Credit-Reporting Systems and Financial Information Services
The concept of credit-reporting systems in finance is a new subject and has received increasing attention in recent years in light of its key role in improving information available to financial intermediaries for their decisions and, thereby, facilitating improved access to finance. Credit reports are becoming more and more important throughout the world, fueled by demand for that type of data not only from banks and other financial intermediaries but also from private firms, retailers, employers, and others. Bank supervisors and regulators are also increasing their demand for high-quality credit data to more effectively monitor credit risks in supervised financial institutions. Credit-reporting systems are also seen as playing a key role in improving credit risk measurements as envisaged under the New Basel Capital Accord. Given the previous context, government officials, as well as bank supervisors and regulators, are interested in knowing answers to the following questions. What is a credit-reporting system? What does a credit report looks like? What would be good practices of a robust credit-reporting system in terms of the key elements involved?

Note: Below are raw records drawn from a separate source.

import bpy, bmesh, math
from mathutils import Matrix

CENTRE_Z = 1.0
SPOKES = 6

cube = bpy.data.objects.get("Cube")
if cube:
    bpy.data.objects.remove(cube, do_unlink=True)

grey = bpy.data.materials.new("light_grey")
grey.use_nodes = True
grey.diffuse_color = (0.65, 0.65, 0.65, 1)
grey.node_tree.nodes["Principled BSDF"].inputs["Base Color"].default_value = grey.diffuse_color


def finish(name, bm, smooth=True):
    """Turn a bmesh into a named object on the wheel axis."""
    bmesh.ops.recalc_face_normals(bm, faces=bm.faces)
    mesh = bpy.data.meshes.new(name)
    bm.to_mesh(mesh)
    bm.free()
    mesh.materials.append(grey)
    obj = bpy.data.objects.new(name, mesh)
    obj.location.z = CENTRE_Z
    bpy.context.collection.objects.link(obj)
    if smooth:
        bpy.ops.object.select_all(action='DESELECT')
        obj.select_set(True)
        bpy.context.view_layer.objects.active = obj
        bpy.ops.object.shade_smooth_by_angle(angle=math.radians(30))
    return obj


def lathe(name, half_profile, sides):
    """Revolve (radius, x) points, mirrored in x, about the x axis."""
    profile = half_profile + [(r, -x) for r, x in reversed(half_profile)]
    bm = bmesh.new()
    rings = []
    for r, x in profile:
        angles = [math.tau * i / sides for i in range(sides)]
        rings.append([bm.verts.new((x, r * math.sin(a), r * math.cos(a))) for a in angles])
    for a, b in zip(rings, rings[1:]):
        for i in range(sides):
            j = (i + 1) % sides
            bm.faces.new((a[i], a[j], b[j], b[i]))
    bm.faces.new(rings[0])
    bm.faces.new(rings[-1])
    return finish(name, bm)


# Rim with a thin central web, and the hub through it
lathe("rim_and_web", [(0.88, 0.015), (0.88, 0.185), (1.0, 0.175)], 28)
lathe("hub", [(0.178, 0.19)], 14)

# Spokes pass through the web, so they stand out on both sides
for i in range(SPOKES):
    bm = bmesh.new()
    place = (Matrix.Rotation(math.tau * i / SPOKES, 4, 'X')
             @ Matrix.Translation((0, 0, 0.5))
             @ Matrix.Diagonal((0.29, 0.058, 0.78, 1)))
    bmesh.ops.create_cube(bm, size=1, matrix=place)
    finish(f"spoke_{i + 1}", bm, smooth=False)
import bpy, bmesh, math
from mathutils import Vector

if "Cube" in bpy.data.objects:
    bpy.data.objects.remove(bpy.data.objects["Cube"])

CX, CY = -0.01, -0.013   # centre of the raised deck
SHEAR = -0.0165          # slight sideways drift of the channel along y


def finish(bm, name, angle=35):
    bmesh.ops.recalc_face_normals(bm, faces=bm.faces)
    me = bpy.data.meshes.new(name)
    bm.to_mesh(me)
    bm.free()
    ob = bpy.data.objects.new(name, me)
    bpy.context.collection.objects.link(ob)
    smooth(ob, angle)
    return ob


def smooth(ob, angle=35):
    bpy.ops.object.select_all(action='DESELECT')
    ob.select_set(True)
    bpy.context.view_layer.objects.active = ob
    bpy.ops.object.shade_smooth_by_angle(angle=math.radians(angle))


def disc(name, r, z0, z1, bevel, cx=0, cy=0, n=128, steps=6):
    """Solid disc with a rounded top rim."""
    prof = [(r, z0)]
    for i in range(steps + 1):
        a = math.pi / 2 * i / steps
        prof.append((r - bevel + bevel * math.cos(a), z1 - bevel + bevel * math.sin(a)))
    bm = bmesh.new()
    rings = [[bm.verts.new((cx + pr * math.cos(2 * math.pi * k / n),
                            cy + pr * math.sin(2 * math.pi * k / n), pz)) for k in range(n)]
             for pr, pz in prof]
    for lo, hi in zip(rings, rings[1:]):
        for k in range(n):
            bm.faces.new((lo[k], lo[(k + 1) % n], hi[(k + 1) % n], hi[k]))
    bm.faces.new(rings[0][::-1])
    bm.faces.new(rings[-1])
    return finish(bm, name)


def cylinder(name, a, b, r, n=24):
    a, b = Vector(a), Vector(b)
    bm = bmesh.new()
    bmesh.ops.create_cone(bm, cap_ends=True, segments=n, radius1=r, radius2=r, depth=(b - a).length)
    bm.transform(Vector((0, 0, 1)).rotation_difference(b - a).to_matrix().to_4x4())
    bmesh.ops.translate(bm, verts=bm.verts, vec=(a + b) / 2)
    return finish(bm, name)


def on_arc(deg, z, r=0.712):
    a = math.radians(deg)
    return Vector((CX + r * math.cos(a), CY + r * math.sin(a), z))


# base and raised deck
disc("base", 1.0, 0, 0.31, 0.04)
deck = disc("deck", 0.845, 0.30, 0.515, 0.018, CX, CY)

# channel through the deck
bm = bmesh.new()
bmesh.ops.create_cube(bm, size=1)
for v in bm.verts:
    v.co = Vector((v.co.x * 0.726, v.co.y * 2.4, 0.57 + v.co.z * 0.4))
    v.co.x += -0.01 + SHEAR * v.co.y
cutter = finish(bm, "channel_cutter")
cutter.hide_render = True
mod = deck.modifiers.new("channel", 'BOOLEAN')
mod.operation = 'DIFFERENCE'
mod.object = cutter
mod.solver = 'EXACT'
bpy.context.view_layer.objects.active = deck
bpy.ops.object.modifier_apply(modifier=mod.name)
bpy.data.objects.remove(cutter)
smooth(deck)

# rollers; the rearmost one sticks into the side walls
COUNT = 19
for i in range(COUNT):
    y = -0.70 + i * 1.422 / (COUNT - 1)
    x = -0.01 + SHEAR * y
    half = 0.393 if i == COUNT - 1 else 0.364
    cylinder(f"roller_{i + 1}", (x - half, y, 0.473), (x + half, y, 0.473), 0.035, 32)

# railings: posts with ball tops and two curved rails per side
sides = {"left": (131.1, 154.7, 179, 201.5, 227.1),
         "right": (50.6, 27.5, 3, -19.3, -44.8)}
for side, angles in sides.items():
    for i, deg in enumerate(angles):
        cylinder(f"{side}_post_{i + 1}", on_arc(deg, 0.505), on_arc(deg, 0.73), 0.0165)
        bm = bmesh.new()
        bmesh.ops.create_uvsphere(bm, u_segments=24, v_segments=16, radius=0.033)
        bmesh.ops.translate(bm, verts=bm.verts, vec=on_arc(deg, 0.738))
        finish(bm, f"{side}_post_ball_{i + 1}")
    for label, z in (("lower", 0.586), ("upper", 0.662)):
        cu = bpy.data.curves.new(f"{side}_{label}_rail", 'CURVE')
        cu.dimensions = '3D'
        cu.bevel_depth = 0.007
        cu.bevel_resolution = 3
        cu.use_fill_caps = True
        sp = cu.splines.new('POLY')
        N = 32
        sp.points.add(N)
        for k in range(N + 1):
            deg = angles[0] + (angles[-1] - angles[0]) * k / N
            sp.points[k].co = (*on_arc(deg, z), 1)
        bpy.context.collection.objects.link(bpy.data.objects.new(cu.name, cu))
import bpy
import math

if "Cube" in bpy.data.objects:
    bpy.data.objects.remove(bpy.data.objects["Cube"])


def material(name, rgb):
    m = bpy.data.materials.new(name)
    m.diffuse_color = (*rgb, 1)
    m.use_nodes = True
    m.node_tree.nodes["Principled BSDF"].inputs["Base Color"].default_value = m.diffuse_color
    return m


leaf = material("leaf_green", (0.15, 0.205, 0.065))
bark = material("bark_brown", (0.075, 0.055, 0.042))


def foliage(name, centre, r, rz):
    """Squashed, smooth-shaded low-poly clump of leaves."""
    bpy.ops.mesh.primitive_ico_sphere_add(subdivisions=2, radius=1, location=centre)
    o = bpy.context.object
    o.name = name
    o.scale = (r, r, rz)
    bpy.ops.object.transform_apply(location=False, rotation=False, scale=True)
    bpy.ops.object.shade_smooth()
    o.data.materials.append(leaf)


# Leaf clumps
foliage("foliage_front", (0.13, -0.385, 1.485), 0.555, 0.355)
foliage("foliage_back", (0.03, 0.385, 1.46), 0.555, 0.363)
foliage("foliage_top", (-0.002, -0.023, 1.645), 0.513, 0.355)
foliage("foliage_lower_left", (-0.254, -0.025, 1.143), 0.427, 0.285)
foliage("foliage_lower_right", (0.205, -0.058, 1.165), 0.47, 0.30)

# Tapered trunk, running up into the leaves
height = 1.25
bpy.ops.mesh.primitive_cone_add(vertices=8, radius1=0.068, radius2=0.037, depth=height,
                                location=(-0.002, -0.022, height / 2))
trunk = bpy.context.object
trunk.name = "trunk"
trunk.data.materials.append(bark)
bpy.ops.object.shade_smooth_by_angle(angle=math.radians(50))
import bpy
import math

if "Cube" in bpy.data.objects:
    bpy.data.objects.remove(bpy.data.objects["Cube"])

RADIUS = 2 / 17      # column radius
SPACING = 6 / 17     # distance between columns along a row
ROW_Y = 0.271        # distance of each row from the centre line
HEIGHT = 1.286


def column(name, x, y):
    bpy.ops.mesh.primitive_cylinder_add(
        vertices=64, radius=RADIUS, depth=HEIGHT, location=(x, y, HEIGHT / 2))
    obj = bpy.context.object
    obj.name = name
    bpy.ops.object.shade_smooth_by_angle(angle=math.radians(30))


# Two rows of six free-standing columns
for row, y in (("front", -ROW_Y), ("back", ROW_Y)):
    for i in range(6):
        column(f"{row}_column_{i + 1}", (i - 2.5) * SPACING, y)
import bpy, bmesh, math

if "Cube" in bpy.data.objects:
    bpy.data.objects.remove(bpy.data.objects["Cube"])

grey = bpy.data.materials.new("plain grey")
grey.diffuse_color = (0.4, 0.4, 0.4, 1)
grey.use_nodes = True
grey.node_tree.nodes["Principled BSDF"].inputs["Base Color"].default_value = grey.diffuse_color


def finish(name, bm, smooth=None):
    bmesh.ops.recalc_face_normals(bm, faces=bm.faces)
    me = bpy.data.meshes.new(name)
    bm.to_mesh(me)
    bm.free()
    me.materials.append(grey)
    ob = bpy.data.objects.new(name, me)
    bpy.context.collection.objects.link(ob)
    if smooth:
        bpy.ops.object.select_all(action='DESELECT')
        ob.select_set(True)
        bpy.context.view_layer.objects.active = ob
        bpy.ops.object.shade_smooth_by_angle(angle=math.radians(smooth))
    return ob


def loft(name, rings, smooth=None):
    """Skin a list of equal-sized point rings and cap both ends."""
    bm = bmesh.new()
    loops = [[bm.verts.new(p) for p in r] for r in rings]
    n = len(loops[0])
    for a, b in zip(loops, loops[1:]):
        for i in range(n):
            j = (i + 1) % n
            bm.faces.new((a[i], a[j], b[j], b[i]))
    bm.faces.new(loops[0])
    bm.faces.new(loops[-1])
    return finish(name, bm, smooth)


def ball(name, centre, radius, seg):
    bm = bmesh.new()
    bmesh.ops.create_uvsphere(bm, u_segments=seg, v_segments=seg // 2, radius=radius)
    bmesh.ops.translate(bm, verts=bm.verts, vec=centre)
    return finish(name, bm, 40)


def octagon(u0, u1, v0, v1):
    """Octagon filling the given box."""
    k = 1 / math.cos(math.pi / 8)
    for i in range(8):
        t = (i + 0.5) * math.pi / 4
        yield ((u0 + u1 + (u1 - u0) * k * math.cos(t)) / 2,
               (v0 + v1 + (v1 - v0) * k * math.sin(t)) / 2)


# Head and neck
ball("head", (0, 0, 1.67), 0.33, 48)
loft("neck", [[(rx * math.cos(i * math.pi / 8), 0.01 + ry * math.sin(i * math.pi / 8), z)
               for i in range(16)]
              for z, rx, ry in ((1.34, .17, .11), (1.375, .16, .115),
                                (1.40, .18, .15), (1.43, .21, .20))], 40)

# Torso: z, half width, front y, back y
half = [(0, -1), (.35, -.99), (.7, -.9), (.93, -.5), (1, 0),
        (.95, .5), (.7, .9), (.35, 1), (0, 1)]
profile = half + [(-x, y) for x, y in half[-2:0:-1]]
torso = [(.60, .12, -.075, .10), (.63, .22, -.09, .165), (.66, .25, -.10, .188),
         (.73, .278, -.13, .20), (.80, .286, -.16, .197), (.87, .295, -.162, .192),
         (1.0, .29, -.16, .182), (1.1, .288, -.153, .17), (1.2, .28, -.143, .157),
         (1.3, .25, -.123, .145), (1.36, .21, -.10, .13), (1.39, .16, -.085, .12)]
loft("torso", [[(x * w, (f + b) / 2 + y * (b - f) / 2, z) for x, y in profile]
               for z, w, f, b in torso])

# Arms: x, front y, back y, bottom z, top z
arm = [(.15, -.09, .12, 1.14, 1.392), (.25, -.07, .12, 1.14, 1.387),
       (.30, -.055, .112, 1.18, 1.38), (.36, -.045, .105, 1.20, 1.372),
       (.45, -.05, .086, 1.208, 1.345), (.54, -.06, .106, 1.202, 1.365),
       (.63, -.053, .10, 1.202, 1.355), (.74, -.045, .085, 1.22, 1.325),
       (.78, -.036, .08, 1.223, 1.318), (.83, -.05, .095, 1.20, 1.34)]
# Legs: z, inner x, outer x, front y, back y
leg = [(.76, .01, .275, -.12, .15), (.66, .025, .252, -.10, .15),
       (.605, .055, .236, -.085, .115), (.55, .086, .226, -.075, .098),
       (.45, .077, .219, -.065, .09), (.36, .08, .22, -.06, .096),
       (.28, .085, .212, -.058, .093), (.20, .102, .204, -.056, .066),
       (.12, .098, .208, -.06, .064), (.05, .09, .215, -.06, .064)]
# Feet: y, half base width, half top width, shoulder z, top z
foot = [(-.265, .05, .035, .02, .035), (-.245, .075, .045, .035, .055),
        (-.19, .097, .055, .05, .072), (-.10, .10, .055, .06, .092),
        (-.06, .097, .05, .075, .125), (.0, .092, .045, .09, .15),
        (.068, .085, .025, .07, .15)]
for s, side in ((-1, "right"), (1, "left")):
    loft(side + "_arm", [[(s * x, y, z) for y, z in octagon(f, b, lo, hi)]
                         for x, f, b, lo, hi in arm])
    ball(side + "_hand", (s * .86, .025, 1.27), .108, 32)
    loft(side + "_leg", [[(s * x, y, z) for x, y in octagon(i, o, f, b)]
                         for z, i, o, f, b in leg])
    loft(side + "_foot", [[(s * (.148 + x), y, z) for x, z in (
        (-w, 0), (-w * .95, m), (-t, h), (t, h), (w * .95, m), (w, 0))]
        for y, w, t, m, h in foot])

The discussion of those issues is organized as follows. Section 10.3.1 provides a brief introduction of credit-reporting systems and their role in financial development and stability. Section 10.3.2 describes the fundamental elements of a credit-reporting system and identifies good practices for credit reporting. Section 10.3.3 presents the potential uses of credit registries for strengthening credit risk measurements and the supervisory review process. Section 10.3.4 briefly summarizes the role of credit rating agencies.